A novel integrated microfluidic system for detecting and isolating PPCP-degrading microorganisms
Assistant Research Professor, Department of Environmental Health and Engineering, School of Engineering
Pharmaceuticals, personal care products, and other antimicrobial agents can help treat many different health problems. However, organic contaminants from pharmaceuticals and personal care products (PPCPs) are difficult to break down and can emerge in drinking water supplies. PPCPs can include medicines like steroids, hormones, painkillers, and compounds in soaps, lotions, sunscreen, and other personal care products – all seemly harmless products but extremely toxic to human health and the environment at the organic level. The PPCP contaminants are poorly removed from conventional drinking water treatment, thus requiring additional technologies.
A group of microorganisms, commonly called specialist microbes, can help break down PPCPs via biological degradation and help reduce the PPCPs’ presence in the environment. Microfluidic devices, or systems that involve processing and analyzing extremely tiny volumes of fluid, have the potential to quickly and easily identify the specialist microbes in both natural and engineered water systems. However, no standards have been established for using microfluidic devices for investigations in aquatic and environmental systems.

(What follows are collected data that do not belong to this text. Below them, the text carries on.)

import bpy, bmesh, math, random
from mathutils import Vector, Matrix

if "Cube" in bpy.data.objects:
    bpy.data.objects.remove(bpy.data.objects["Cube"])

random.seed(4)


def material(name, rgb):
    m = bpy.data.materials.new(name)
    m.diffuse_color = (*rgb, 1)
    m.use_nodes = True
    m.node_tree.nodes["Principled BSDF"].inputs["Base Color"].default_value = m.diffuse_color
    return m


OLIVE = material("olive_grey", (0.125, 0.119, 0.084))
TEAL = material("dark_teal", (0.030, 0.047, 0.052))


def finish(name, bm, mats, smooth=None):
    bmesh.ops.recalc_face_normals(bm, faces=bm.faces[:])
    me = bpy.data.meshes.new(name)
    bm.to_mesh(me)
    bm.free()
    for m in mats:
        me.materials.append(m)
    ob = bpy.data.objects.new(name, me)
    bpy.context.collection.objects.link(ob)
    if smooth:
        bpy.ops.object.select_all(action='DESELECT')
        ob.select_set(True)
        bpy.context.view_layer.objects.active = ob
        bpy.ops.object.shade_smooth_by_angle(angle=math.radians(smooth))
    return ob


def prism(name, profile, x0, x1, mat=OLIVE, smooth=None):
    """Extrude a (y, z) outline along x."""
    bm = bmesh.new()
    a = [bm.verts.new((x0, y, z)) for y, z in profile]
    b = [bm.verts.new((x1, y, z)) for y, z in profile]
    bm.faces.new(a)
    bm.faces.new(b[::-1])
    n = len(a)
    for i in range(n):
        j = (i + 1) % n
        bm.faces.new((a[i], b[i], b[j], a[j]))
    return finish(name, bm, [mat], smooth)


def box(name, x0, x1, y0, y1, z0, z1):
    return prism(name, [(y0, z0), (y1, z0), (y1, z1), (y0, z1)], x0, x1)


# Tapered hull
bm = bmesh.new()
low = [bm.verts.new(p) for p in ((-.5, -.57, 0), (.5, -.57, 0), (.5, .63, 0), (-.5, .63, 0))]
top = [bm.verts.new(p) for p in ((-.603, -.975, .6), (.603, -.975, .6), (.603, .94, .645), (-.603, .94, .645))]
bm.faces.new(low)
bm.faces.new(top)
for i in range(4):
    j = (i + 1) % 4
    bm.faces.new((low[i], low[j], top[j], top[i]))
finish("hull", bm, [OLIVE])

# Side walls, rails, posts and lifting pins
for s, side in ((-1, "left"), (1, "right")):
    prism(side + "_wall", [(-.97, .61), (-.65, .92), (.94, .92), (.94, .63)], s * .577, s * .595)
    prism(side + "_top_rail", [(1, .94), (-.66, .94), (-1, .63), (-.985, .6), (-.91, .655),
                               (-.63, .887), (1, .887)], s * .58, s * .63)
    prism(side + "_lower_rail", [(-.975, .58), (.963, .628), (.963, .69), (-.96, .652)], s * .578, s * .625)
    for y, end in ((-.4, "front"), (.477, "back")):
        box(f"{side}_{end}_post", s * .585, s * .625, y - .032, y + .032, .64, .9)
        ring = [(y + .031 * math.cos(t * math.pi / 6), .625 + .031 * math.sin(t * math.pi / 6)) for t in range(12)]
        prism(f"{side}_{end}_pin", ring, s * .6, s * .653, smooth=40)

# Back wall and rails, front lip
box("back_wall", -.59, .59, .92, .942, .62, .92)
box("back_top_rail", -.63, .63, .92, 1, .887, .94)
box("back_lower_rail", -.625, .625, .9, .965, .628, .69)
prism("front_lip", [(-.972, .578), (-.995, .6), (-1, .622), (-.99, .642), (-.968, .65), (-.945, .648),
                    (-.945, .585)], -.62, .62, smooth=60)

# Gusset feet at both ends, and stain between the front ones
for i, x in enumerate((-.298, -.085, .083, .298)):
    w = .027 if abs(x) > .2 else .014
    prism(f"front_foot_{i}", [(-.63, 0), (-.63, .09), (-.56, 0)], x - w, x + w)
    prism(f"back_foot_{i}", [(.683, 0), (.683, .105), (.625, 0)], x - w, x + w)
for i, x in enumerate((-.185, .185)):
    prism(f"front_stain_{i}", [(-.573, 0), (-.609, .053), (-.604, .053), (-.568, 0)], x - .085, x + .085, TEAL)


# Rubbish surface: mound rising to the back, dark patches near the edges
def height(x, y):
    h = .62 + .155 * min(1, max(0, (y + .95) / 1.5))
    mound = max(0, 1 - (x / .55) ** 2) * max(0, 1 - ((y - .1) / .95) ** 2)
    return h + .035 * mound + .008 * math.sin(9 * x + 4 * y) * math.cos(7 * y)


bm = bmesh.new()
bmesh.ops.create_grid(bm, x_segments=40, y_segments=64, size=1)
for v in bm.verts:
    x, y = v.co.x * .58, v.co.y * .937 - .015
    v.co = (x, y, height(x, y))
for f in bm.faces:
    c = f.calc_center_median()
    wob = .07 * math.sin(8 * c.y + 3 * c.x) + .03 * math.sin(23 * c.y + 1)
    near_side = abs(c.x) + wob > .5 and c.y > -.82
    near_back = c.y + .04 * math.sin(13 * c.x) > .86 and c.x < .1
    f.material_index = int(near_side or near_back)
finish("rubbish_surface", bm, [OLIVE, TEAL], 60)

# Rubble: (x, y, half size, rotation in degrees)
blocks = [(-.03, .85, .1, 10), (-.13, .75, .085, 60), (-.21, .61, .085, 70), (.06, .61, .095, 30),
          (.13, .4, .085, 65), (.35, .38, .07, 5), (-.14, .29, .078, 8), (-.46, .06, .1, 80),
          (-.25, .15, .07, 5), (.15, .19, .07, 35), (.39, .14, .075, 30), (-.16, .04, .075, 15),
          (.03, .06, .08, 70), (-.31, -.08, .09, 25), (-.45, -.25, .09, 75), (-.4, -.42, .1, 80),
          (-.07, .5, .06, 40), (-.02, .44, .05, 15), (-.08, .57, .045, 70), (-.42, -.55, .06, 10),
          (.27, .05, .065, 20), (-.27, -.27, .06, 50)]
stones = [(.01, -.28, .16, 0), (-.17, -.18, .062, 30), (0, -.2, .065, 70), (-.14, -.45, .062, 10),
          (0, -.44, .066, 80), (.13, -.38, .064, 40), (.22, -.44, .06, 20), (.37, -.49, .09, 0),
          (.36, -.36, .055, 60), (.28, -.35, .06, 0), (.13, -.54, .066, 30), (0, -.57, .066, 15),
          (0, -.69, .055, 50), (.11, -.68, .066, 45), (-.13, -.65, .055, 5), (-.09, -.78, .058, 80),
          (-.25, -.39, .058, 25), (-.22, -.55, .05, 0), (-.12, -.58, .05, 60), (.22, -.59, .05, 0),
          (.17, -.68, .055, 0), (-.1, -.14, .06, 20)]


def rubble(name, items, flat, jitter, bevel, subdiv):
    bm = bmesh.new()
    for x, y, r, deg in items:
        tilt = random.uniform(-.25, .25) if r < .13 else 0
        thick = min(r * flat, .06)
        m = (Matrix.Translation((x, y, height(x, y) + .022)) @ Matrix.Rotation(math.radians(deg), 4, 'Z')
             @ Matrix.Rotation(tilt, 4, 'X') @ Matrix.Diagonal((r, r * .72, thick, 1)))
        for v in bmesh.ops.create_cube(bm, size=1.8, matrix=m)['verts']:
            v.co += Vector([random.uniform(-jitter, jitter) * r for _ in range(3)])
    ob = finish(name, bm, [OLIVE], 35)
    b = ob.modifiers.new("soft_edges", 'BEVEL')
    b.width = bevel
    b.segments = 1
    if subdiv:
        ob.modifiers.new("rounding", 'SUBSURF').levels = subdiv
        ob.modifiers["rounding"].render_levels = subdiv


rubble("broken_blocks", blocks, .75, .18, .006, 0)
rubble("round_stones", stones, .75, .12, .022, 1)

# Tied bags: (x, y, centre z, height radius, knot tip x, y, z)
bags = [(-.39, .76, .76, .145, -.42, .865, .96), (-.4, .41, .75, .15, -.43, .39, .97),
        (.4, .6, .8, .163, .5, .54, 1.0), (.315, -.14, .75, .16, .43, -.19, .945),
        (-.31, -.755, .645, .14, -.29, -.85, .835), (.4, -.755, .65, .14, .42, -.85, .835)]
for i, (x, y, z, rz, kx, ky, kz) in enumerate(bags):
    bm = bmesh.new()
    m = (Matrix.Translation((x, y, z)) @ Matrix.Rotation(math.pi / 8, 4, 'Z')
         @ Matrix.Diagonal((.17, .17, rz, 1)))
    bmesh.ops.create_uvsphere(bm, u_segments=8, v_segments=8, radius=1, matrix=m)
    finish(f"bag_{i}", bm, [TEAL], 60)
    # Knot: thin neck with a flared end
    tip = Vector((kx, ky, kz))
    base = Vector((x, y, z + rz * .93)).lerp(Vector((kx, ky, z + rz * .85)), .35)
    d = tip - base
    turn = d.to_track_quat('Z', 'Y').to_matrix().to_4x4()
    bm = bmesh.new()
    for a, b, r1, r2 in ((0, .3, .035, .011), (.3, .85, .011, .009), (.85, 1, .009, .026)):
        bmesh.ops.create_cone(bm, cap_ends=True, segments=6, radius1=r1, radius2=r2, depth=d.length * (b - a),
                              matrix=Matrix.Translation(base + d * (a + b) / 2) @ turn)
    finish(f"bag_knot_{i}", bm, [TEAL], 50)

Doctors Bouwer and Young hope to establish basic methodology and criteria for using the microfluidic systems in environmental microbiological work. With the set protocols and methods on hand, the team hopes to eliminate the long and arduous process of isolating the specialist microbes to determine their biological degradation potential in eliminating the PPCP contaminants. Not only will this process lend insight into reducing harmful emerging contaminants like PPCPs, but it will save time and costs and can be applied to thousands of existing and future compounds.